Inflation pressures in the euro zone are easing, data showed on Friday, giving governments and central bankers a touch more leeway for stimulus as the region's leaders seek to shift their focus to reviving economic growth.
Modest wage growth and a cooling of food price pressures drove annual euro zone inflation down to 1.8 percent in February, its lowest level since mid-2010, the EU's statistics office said on Friday.
The figure, which confirmed Eurostat's flash estimate from March 1 and was as expected by economists polled by Reuters, is around the European Central Bank's target of below but close to 2 percent.
Combined with only very modest wage increases in the fourth quarter of 2012, the data highlights the weakness of the euro zone economy and will fuel expectations in some quarters that the ECB could cut interest rates this year.
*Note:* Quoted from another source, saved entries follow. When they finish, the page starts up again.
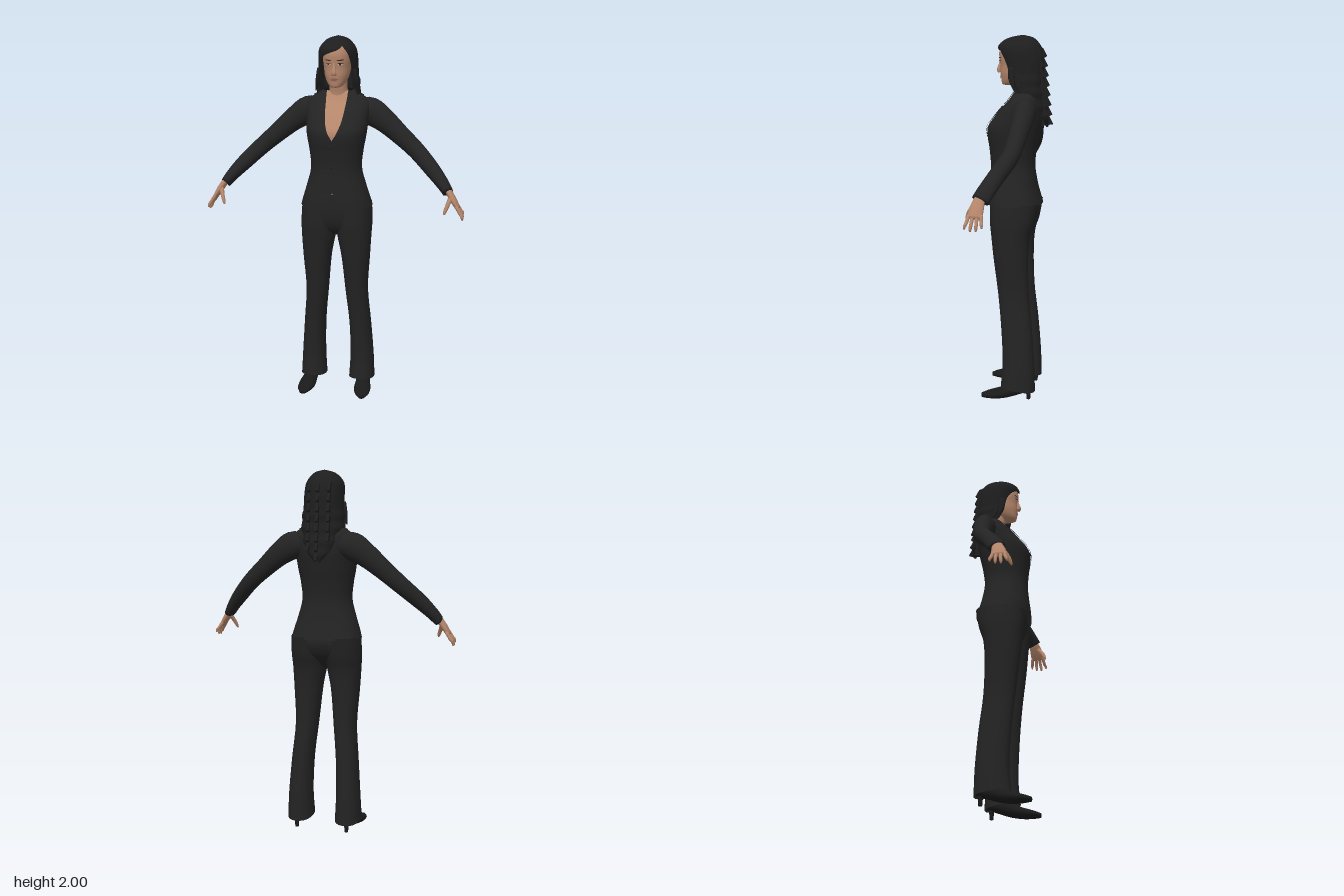
import * as THREE from 'three';
import { mergeVertices } from 'three/addons/utils/BufferGeometryUtils.js';

const mat = (name, color, side = THREE.DoubleSide) => {
  const m = new THREE.MeshStandardMaterial({ color, side });
  m.name = name;
  return m;
};

// smooth interpolation of a table whose rows start with an ascending key
function at(table, k) {
  const n = table.length - 1;
  let i = 0;
  while (i < n - 1 && k > table[i + 1][0]) i++;
  const p = table[i], q = table[i + 1], h = q[0] - p[0];
  const t = THREE.MathUtils.clamp((k - p[0]) / h, 0, 1);
  const slope = (j, c) => {
    const a = table[Math.max(j - 1, 0)], b = table[Math.min(j + 1, n)];
    return (b[c] - a[c]) / (b[0] - a[0]);
  };
  return p.map((_, c) => {
    const t2 = t * t, t3 = t2 * t;
    return (2 * t3 - 3 * t2 + 1) * p[c] + (t3 - 2 * t2 + t) * h * slope(i, c)
      + (3 * t2 - 2 * t3) * q[c] + (t3 - t2) * h * slope(i + 1, c);
  });
}

// keys of a table with m steps between rows
function steps(table, m) {
  const out = [table[0][0]];
  for (let i = 1; i < table.length; i++)
    for (let j = 1; j <= m; j++) out.push(THREE.MathUtils.lerp(table[i - 1][0], table[i][0], j / m));
  return out;
}

// smooth grid surface; fn(u, key) gives a point, u runs 0..1
function surface(fn, nu, keys) {
  const pos = [], idx = [], s = nu + 1;
  keys.forEach((k, j) => {
    for (let i = 0; i <= nu; i++) pos.push(...fn(i / nu, k, j));
  });
  for (let j = 0; j < keys.length - 1; j++)
    for (let i = 0; i < nu; i++) {
      const a = j * s + i;
      idx.push(a, a + 1, a + s + 1, a, a + s + 1, a + s);
    }
  let g = new THREE.BufferGeometry();
  g.setAttribute('position', new THREE.Float32BufferAttribute(pos, 3));
  g.setIndex(idx);
  g = mergeVertices(g, 1e-5);
  g.computeVertexNormals();
  return g;
}

function mirrored(g) {
  const m = g.clone().scale(-1, 1, 1), ix = m.index;
  for (let i = 0; i < ix.count; i += 3) {
    const b = ix.getX(i + 1);
    ix.setX(i + 1, ix.getX(i + 2));
    ix.setX(i + 2, b);
  }
  m.computeVertexNormals();
  return m;
}

// body rings: rows [y, half width, front z, back z, centre x]; angle 0 is the front
const E = 0.88;
const pw = (v) => Math.sign(v) * Math.abs(v) ** E;
function ring(table, y, a, off = 0) {
  const [, w, zf, zb, cx = 0] = at(table, y);
  return [cx + (w + off) * pw(Math.sin(a)), y, (zf + zb) / 2 + ((zf - zb) / 2 + off) * pw(Math.cos(a))];
}
const angleAt = (table, y, x) =>
  Math.sign(x) * Math.asin(Math.min(1, Math.abs(x) / Math.max(at(table, y)[1], 1e-4)) ** (1 / E));
const loft = (table, m = 4, nu = 40) => surface((u, y) => ring(table, y, u * Math.PI * 2), nu, steps(table, m));

// closed limb along a path: rows [x, y, z, radius along ref, other radius]
function limb(rows, ref = [0, 0, 1], nu = 14, m = 4) {
  const table = rows.map((r, i) => [i, ...r]), keys = steps(table, m);
  keys.unshift(0);
  keys.push(rows.length - 1);
  const R = new THREE.Vector3(...ref), last = keys.length - 1;
  return surface((u, k, j) => {
    const [, x, y, z, ra, rb] = at(table, k), s = j === 0 || j === last ? 0 : 1;
    const p = at(table, k - 0.05), q = at(table, k + 0.05);
    const t = new THREE.Vector3(q[1] - p[1], q[2] - p[2], q[3] - p[3]).normalize();
    const A = R.clone().addScaledVector(t, -R.dot(t)).normalize();
    const B = t.clone().cross(A), a = u * Math.PI * 2;
    return new THREE.Vector3(x, y, z).addScaledVector(A, s * ra * Math.cos(a))
      .addScaledVector(B, s * rb * Math.sin(a)).toArray();
  }, nu, keys);
}

export function createModel() {
  const model = new THREE.Group();
  const suit = mat('suit black', 0x232323), hairMat = mat('hair black', 0x1e1e1e);
  const skin = mat('skin', 0xb5866b), lip = mat('lips', 0x9a6352), shoeMat = mat('shoe black', 0x1a1a1a);
  const dark = mat('eye dark', 0x3a2a22), white = mat('eye white', 0xc9bdb2);
  const add = (name, geo, m) => {
    const mesh = new THREE.Mesh(geo, m);
    mesh.name = name;
    model.add(mesh);
  };
  const pair = (name, geo, m) => {
    add(name + 'Left', geo, m);
    add(name + 'Right', mirrored(geo), m);
  };

  // jacket with a neckline and a small opening at the hem
  const torso = [[1.09, 0.196, 0.172, -0.13], [1.14, 0.182, 0.17, -0.115], [1.2, 0.163, 0.163, -0.1],
    [1.3, 0.138, 0.155, -0.086], [1.4, 0.146, 0.163, -0.097], [1.46, 0.157, 0.172, -0.11],
    [1.51, 0.164, 0.17, -0.12], [1.56, 0.168, 0.135, -0.128], [1.61, 0.172, 0.095, -0.128],
    [1.65, 0.168, 0.057, -0.12], [1.685, 0.13, 0.032, -0.105], [1.71, 0.075, 0.02, -0.085]];
  const opening = [[1.09, 0.045], [1.14, 0.026], [1.18, 0], [1.32, 0], [1.46, 0], [1.5, 0.022], [1.55, 0.041],
    [1.6, 0.05], [1.68, 0.057], [1.71, 0.058]];
  const edge = (y, extra = 0) => angleAt(torso, y, Math.max(0, at(opening, y)[1]) + extra);
  add('jacket', surface((u, y) => {
    const a = edge(y);
    return ring(torso, y, a + u * (Math.PI * 2 - 2 * a));
  }, 48, steps(torso, 4)), suit);
  add('chest', surface((u, y) => ring(torso, y, (2 * u - 1) * edge(y, 0.012), -0.006), 14,
    steps([[1.45], [1.71]], 18)), skin);
  add('midriff', surface((u, y) => ring(torso, y, (2 * u - 1) * 0.15, -0.008), 6, [1.17, 1.19, 1.21]), skin);

  // lapels and collar
  const flap = (y0, y1, w0, w1) => surface((u, y) => {
    const a = edge(y), w = THREE.MathUtils.mapLinear(y, y0, y1, w0, w1);
    return ring(torso, y, THREE.MathUtils.lerp(a, edge(y, w), u), 0.007);
  }, 6, steps([[y0], [y1]], 12));
  pair('lapel', flap(1.455, 1.625, 0.002, 0.06), suit);
  pair('collarFront', flap(1.635, 1.705, 0.048, 0.012), suit);
  add('collarBack', surface((u, y) => ring(torso, y, 1.1 + u * (Math.PI * 2 - 2.2), 0.007), 24,
    [1.685, 1.7, 1.715]), suit);
  const button = new THREE.SphereGeometry(0.007, 10, 8);
  [1.43, 1.32].forEach((y, i) =>
    add('button' + i, button.clone().scale(1, 1, 0.5).translate(-0.008, y, at(torso, y)[2]), suit));

  // sleeves
  pair('sleeve', limb([[0.1, 1.6, -0.05, 0.06, 0.06], [0.17, 1.595, -0.055, 0.06, 0.076],
    [0.25, 1.545, -0.052, 0.055, 0.064], [0.34, 1.47, -0.04, 0.048, 0.053], [0.43, 1.392, -0.022, 0.045, 0.047],
    [0.52, 1.305, 0.032, 0.045, 0.042], [0.58, 1.24, 0.072, 0.046, 0.034], [0.612, 1.198, 0.096, 0.046, 0.028]],
  [0, 0, 1], 22), suit);

  // hands
  pair('palm', limb([[0.605, 1.225, 0.092, 0.024, 0.016], [0.625, 1.19, 0.102, 0.032, 0.018],
    [0.647, 1.155, 0.11, 0.038, 0.017], [0.668, 1.12, 0.113, 0.036, 0.012]]), skin);
  for (let i = 0; i < 4; i++) {
    const z = 0.084 + i * 0.02, tip = [1.075, 1.06, 1.058, 1.07][i];
    pair('finger' + i, limb([[0.66, 1.135, z, 0.01, 0.01], [0.682, 1.1, z + (i - 1.5) * 0.005, 0.009, 0.009],
      [0.692, tip + 0.015, z + (i - 1.2) * 0.008, 0.008, 0.008], [0.694, tip, z + (i - 1.2) * 0.009, 0.004, 0.004]],
    [0, 0, 1], 8, 3), skin);
  }
  pair('thumb', limb([[0.63, 1.18, 0.12, 0.014, 0.013], [0.615, 1.14, 0.15, 0.012, 0.011],
    [0.604, 1.11, 0.164, 0.009, 0.009], [0.6, 1.095, 0.17, 0.004, 0.004]], [0, 0, 1], 8, 3), skin);

  // trousers
  add('trouserSeat', loft([[0.925, 0.07, 0.07, -0.02], [0.96, 0.15, 0.115, -0.055], [1.01, 0.186, 0.14, -0.098],
    [1.08, 0.188, 0.15, -0.12], [1.17, 0.16, 0.148, -0.09]]), suit);
  const leg = [[0.06, 0.072, 0.082, -0.11, 0.14], [0.2, 0.065, 0.071, -0.105, 0.14], [0.4, 0.06, 0.08, -0.09, 0.13],
    [0.6, 0.062, 0.1, -0.07, 0.112], [0.8, 0.078, 0.125, -0.065, 0.108], [0.92, 0.093, 0.138, -0.075, 0.1],
    [1.0, 0.1, 0.146, -0.1, 0.096], [1.1, 0.097, 0.146, -0.118, 0.094]];
  pair('trouserLeg', surface((u, y) => {
    const p = ring(leg, y, u * Math.PI * 2);
    p[1] += 0.015 * Math.cos(u * Math.PI * 2) * Math.max(0, 1 - (y - 0.06) / 0.1); // slanted hem
    return p;
  }, 28, steps(leg, 4)), suit);

  // shoes with narrow heels
  pair('shoe', limb([[0.145, 0.075, -0.095, 0.026, 0.024], [0.148, 0.068, -0.04, 0.034, 0.034],
    [0.154, 0.045, 0.03, 0.04, 0.034], [0.16, 0.03, 0.09, 0.047, 0.029], [0.166, 0.022, 0.145, 0.04, 0.021],
    [0.17, 0.016, 0.186, 0.018, 0.012]], [1, 0, 0], 18), shoeMat);
  pair('heel', new THREE.CylinderGeometry(0.016, 0.01, 0.07, 12).translate(0.147, 0.035, -0.075), shoeMat);

  // neck and head
  add('neck', loft([[1.62, 0.062, 0.03, -0.08], [1.69, 0.053, 0.025, -0.075], [1.73, 0.048, 0.03, -0.07],
    [1.8, 0.05, 0.04, -0.07]]), skin);
  const head = [[1.732, 0.001, 0.062, 0.06], [1.736, 0.024, 0.088, 0.03], [1.75, 0.042, 0.096, -0.02],
    [1.775, 0.057, 0.099, -0.06], [1.8, 0.065, 0.102, -0.08], [1.84, 0.071, 0.102, -0.1],
    [1.88, 0.075, 0.108, -0.1], [1.92, 0.072, 0.106, -0.1], [1.955, 0.055, 0.082, -0.08], [1.98, 0.001, 0, -0.01]];
  add('head', loft(head), skin);
  add('nose', limb([[0, 1.875, 0.099, 0.006, 0.006], [0, 1.845, 0.104, 0.009, 0.009],
    [0, 1.815, 0.111, 0.012, 0.013], [0, 1.802, 0.107, 0.01, 0.013]]), skin);

  // painted face details laid on the head
  const patch = (x, y, hx, hy, off, tilt = 0) => surface((u, r) => {
    const a = u * Math.PI * 2, dx = r * hx * Math.cos(a);
    const py = y + r * hy * Math.sin(a) + tilt * dx;
    return ring(head, py, angleAt(head, py, x + dx), off);
  }, 16, [1, 0.5, 0]);
  pair('eyeWhite', patch(0.031, 1.858, 0.013, 0.005, 0.0015), white);
  pair('iris', patch(0.031, 1.858, 0.005, 0.0048, 0.0025), dark);
  pair('eyelash', patch(0.031, 1.864, 0.015, 0.002, 0.003), dark);
  pair('eyebrow', patch(0.032, 1.88, 0.018, 0.003, 0.002, 0.1), dark);
  add('upperLip', patch(0, 1.781, 0.022, 0.004, 0.003), lip);
  add('lowerLip', patch(0, 1.773, 0.018, 0.0045, 0.004), lip);

  // long hair, parted to one side, falling to a point on the back
  const hair = [[1.51, 0.03, 0.0, -0.162], [1.58, 0.085, 0.02, -0.158], [1.65, 0.108, 0.045, -0.148],
    [1.72, 0.116, 0.058, -0.138], [1.8, 0.107, 0.075, -0.136], [1.87, 0.105, 0.1, -0.134],
    [1.93, 0.098, 0.116, -0.122], [1.965, 0.075, 0.092, -0.1], [1.988, 0.045, 0.045, -0.07], [2, 0, -0.02, -0.02]];
  const hairline = [[1.51, 2.6, 2.6], [1.6, 2.0, 2.0], [1.66, 1.4, 1.4], [1.7, 1.05, 1.05], [1.76, 0.85, 0.85],
    [1.85, 0.85, 0.85], [1.9, 0.75, 0.55], [1.93, 0.62, -0.1], [1.955, 0.45, -0.45], [2, 0.45, -0.45]];
  add('hair', surface((u, y) => {
    const [, l, r] = at(hairline, y);
    return ring(hair, y, l + u * (Math.PI * 2 - l - r), 0.003 * Math.sin(y * 90) * (y < 1.8 ? 1 : 0));
  }, 48, steps(hair, 5)), hairMat);

  // jagged locks down the back
  [[-0.058, 0.0, 6], [0, 0.012, 8], [0.052, 0.0, 7]].forEach(([x, out, n], k) => {
    const s = new THREE.Shape();
    s.moveTo(0.09, 1.94);
    for (let i = 0; i < n; i++) {
      const y = 1.93 - i * 0.052, d = 0.112 + i * 0.005 + out;
      s.lineTo(d + 0.005, y);
      s.lineTo(d + 0.026, y - 0.042);
    }
    s.lineTo(0.12, 1.93 - n * 0.052);
    add('backLock' + k, new THREE.ExtrudeGeometry(s, { depth: 0.016, bevelEnabled: false })
      .rotateY(Math.PI / 2).translate(x - 0.008, 0, 0), hairMat);
  });
  // loose locks beside the neck
  for (let i = 0; i < 3; i++)
    pair('sideLock' + i, limb([[0.096, 1.83 - i * 0.03, 0.03 - i * 0.035, 0.016, 0.01],
      [0.104, 1.77 - i * 0.03, 0.025 - i * 0.035, 0.018, 0.012],
      [0.118, 1.71 - i * 0.015, 0.01 - i * 0.035, 0.004, 0.003]], [0, 0, 1], 8, 3), hairMat);
  return model;
}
(Read More: Euro Zone Sentiment Falls Sharply in March)
"With inflation set to undershoot the ECB's objective, an interest rate cut appears to be largely constrained by the prospect of an economic recovery in the second half of this year," Citigroup said in a research note on Friday.
But with commercial bank lending in the euro zone still subdued despite base rates being at a record low of 0.75 percent, others are skeptical about the impact of another cut.
Three quarters of economists expect the ECB to leave rates unchanged for the rest of the year, according to a Reuters poll published on Wednesday.
Already in recession in 2012, the euro zone economy is expected to shrink 0.3 percent this year as households and businesses struggle with the fallout of the bloc's public debt crisis and government spending cuts.
(Read More: EU Offers Crisis-Hit Members Wiggle Room on Deficits)
Thousands of protesters called on EU leaders, whose two-day summit in Brussels is due to end on Friday, to put an end to the austerity blamed for record unemployment in parts of Europe.
"Market pressure on European governments has been replaced by people pressure as a result of austerity and reform fatigue," said Barclays economist Philippe Gudin.
Growth and Austerity
The ECB's role is important because EU leaders are trying to find ways of reviving economic growth while budget discipline remains part of their strategy to overcome the bloc's debt crisis.
"There are no easy answers," European Council President Herman Van Rompuy, who chairs the summit, told a news conference on Thursday night. "The good progress towards structurally balanced budgets must continue," he said.
France and Italy did win support for a slightly more growth-friendly interpretation of European Union budget rules at the summit after French President Francois Hollande challenged German-driven fiscal austerity.
(Read More: Germany Defies Calls for Stimulus)
One silver lining in the Mediterranean region is that only very modest wage increases are helping to improve competitiveness after a decade-long boom fueled by easy credit pushed the euro zone into a false sense of economic wellbeing.
Hourly labor costs in the euro zone rose 1.3 percent overall in the last three months of 2012, compared to the same period in 2011. Wages per hour grew by 1.4 percent.
Those rises were less than half the level of increases in early 2009, at a time when Europeans were giving themselves generous pay hikes, pushing up the cost of labor by 12 percent between 2001 and 2011.
In Spain, hourly labor costs fell 3.4 percent, but Germany recorded a 2.9 percent increase, which bodes well because wealthier consumers in Europe's largest economy could buy more of their neighbors' products.